[Collected data entries]

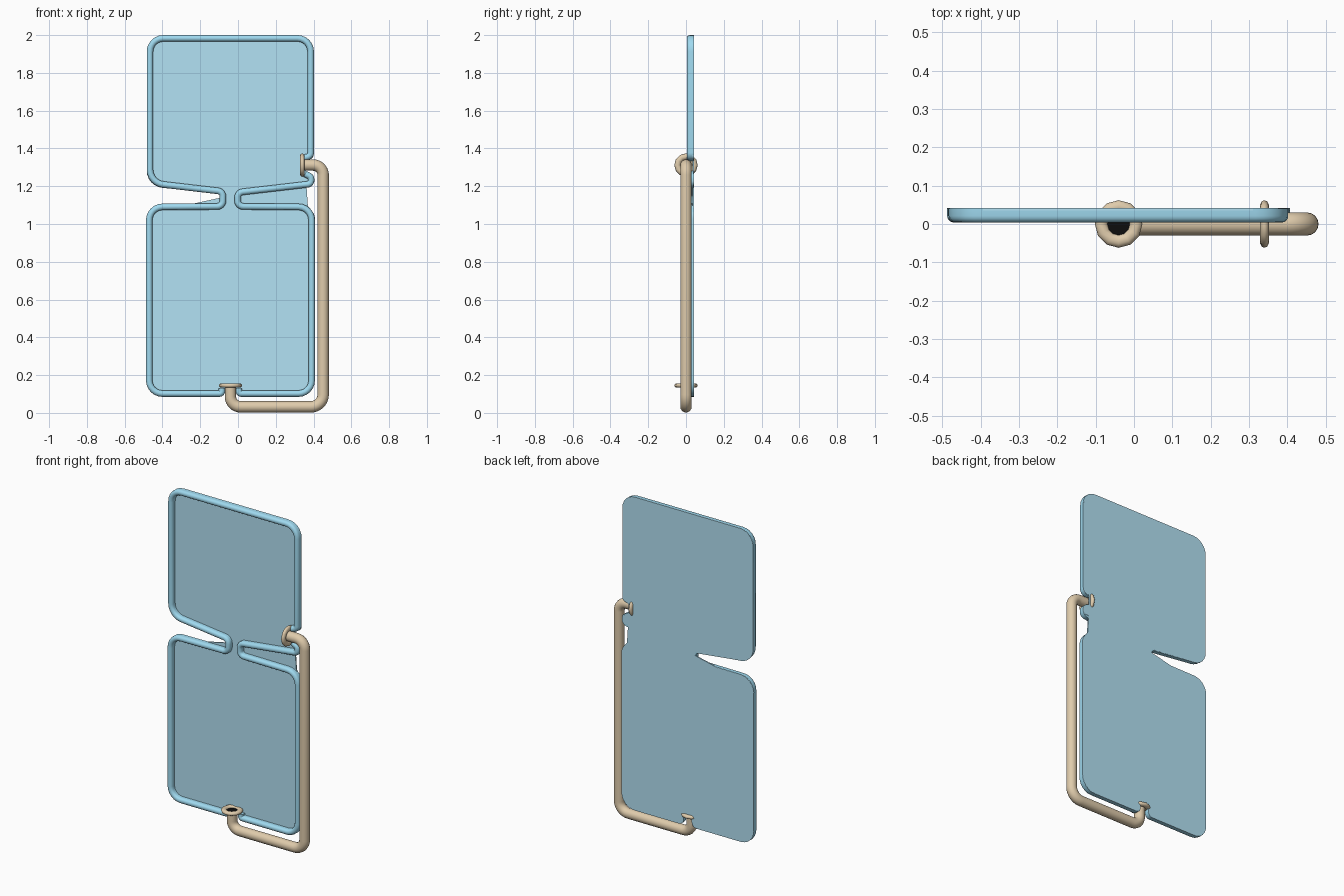
import bpy, bmesh, math
from mathutils import Vector, Matrix

if "Cube" in bpy.data.objects:
    bpy.data.objects.remove(bpy.data.objects["Cube"])


def material(name, color):
    m = bpy.data.materials.new(name)
    m.diffuse_color = color
    m.use_nodes = True
    m.node_tree.nodes["Principled BSDF"].inputs["Base Color"].default_value = m.diffuse_color
    return m


PANEL = material("pale_blue", (0.45, 0.76, 0.91, 1))
RIM = material("sky_blue", (0.35, 0.70, 0.87, 1))
TUBE = material("tan", (0.74, 0.60, 0.41, 1))
DARK = material("black", (0.004, 0.004, 0.004, 1))


def rounded(points, closed=False, steps=6):
    """Round every corner (x, z, radius) of a path in the xz plane."""
    out, n = [], len(points)
    for i, (x, z, r) in enumerate(points):
        p = Vector((x, z))
        if r == 0 or (not closed and i in (0, n - 1)):
            out.append(p)
            continue
        a = Vector(points[i - 1][:2]) - p
        b = Vector(points[(i + 1) % n][:2]) - p
        la, lb = a.length, b.length
        a.normalize()
        b.normalize()
        turn = math.pi - a.angle(b)
        t = min(r * math.tan(turn / 2), 0.49 * la, 0.49 * lb)
        rad = t / math.tan(turn / 2)
        bis = (a + b).normalized()
        c = p + bis * (rad / math.cos(turn / 2))
        start = p + a * t - c
        sign = 1 if start.cross(p + b * t - c) > 0 else -1
        for k in range(steps + 1):
            ang = sign * turn * k / steps
            out.append(c + Matrix.Rotation(ang, 2) @ start)
    return out


def finish(bm, name, mat):
    bmesh.ops.recalc_face_normals(bm, faces=bm.faces)
    me = bpy.data.meshes.new(name)
    bm.to_mesh(me)
    bm.free()
    ob = bpy.data.objects.new(name, me)
    bpy.context.collection.objects.link(ob)
    me.materials.append(mat)
    bpy.ops.object.select_all(action='DESELECT')
    ob.select_set(True)
    bpy.context.view_layer.objects.active = ob
    bpy.ops.object.shade_smooth_by_angle(angle=math.radians(50))
    return ob


def bridge(bm, rings, closed=False):
    """Join successive closed rings of vertices with quads."""
    m = len(rings[0])
    for r, s in zip(rings, rings[1:] + (rings[:1] if closed else [])):
        for k in range(m):
            bm.faces.new((r[k], r[(k + 1) % m], s[(k + 1) % m], s[k]))


def sweep(name, path, section, mat, cap):
    """Sweep a (side, y) section along an xz path with mitred joints."""
    bm = bmesh.new()
    rings = []
    for i, p in enumerate(path):
        d0 = (p - path[i - 1]).normalized() if i else None
        d1 = (path[i + 1] - p).normalized() if i < len(path) - 1 else None
        d0, d1 = d0 or d1, d1 or d0
        d = (d0 + d1).normalized()
        nrm = Vector((-d.y, d.x)) / max(0.5, d.dot(d1))
        rings.append([bm.verts.new((p.x + nrm.x * u, v, p.y + nrm.y * u)) for u, v in section])
    bridge(bm, rings)
    if cap:
        bm.faces.new(rings[0])
        bm.faces.new(rings[-1])
    return finish(bm, name, mat)


def mouth(name, location, axis):
    """Rounded ring-shaped lip with a dark throat, facing along the axis."""
    turn = Vector((0, 0, 1)).rotation_difference(Vector(axis)).to_matrix().to_4x4()
    place = Matrix.Translation(location) @ turn
    bm = bmesh.new()
    rings = []
    for i in range(12):
        a = math.tau * i / 12
        ring = []
        for k in range(10):
            b = math.tau * k / 10
            r = 0.0455 + 0.0165 * math.cos(b)
            ring.append(bm.verts.new((r * math.cos(a), r * math.sin(a), 0.012 * math.sin(b))))
        rings.append(ring)
    bridge(bm, rings, closed=True)
    bm.transform(place)
    finish(bm, name + "_flange", TUBE)
    bm = bmesh.new()
    bmesh.ops.create_circle(bm, cap_ends=True, segments=12, radius=0.034)
    bm.transform(place)
    finish(bm, name + "_throat", DARK)


# Back panel: thin plate with the waist notch and two tube openings
outline = rounded([
    (0.40, 2.0, .09), (-0.483, 2.0, .09), (-0.483, 1.20, .09), (-0.09, 1.16, .01),
    (-0.09, 1.14, .01), (-0.24, 1.107, .05), (-0.487, 1.107, .09), (-0.487, .085, .09),
    (-0.068, .085, .04), (-0.068, .15, .01), (-0.012, .15, .01), (-0.012, .085, .04),
    (0.407, .085, .09), (0.407, 1.05, .06), (0.37, 1.095, .02), (0.362, 1.21, .01),
    (0.404, 1.205, .03), (0.404, 1.255, .03), (0.36, 1.275, .01), (0.36, 1.34, .01),
    (0.40, 1.345, .03)], closed=True)
bm = bmesh.new()
face = bm.faces.new([bm.verts.new((p.x, 0.035, p.y)) for p in outline])
ext = bmesh.ops.extrude_face_region(bm, geom=[face], use_keep_orig=True)
bmesh.ops.translate(bm, vec=(0, 0.007, 0),
                    verts=[g for g in ext['geom'] if isinstance(g, bmesh.types.BMVert)])
finish(bm, "back_panel", PANEL)

# Raised rims: round front, straight sides down to the panel
R = 0.017
rim_section = [(R, 0.041)] + [(R * math.cos(a), 0.021 - R * math.sin(a))
                              for a in (math.pi * k / 8 for k in range(9))] + [(-R, 0.041)]
rim_left = [(0.35, 1.35, 0), (0.385, 1.36, .03), (0.385, 1.983, .07), (-0.466, 1.983, .07),
            (-0.466, 1.217, .08), (-0.08, 1.172, .03), (-0.08, 1.093, .03),
            (-0.47, 1.09, .07), (-0.47, .102, .07), (-0.085, .102, .03), (-0.085, .13, 0)]
rim_right = [(0.005, .13, 0), (0.005, .102, .03), (0.39, .102, .07), (0.39, 1.09, .07),
             (-0.002, 1.093, .03), (-0.002, 1.167, .03), (0.387, 1.212, .03),
             (0.387, 1.25, .02), (0.355, 1.265, 0)]
sweep("rim_left", rounded(rim_left), rim_section, RIM, True)
sweep("rim_right", rounded(rim_right), rim_section, RIM, True)

# Side tube: pipe joining the bottom to the upper chamber
circle = [(0.03 * math.cos(a), 0.03 * math.sin(a)) for a in (math.tau * k / 16 for k in range(16))]
tube_path = [(-0.04, 0.142, 0), (-0.04, 0.032, .065), (0.451, 0.032, .065),
             (0.451, 1.312, .065), (0.343, 1.312, 0)]
sweep("side_tube", rounded(tube_path, steps=8), circle, TUBE, False)

# Flanged mouths of the tube
mouth("lower", (-0.04, 0, 0.145), (0, 0, 1))
mouth("upper", (0.34, 0, 1.312), (-1, 0, 0))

Task details:
Look through the entries above and quote exactly the lines from the line with "(x, z, radius)" to the line with "a.normalize()", counting both of those lines.

Your response:
    """Round every corner (x, z, radius) of a path in the xz plane."""
    out, n = [], len(points)
    for i, (x, z, r) in enumerate(points):
        p = Vector((x, z))
        if r == 0 or (not closed and i in (0, n - 1)):
            out.append(p)
            continue
        a = Vector(points[i - 1][:2]) - p
        b = Vector(points[(i + 1) % n][:2]) - p
        la, lb = a.length, b.length
        a.normalize()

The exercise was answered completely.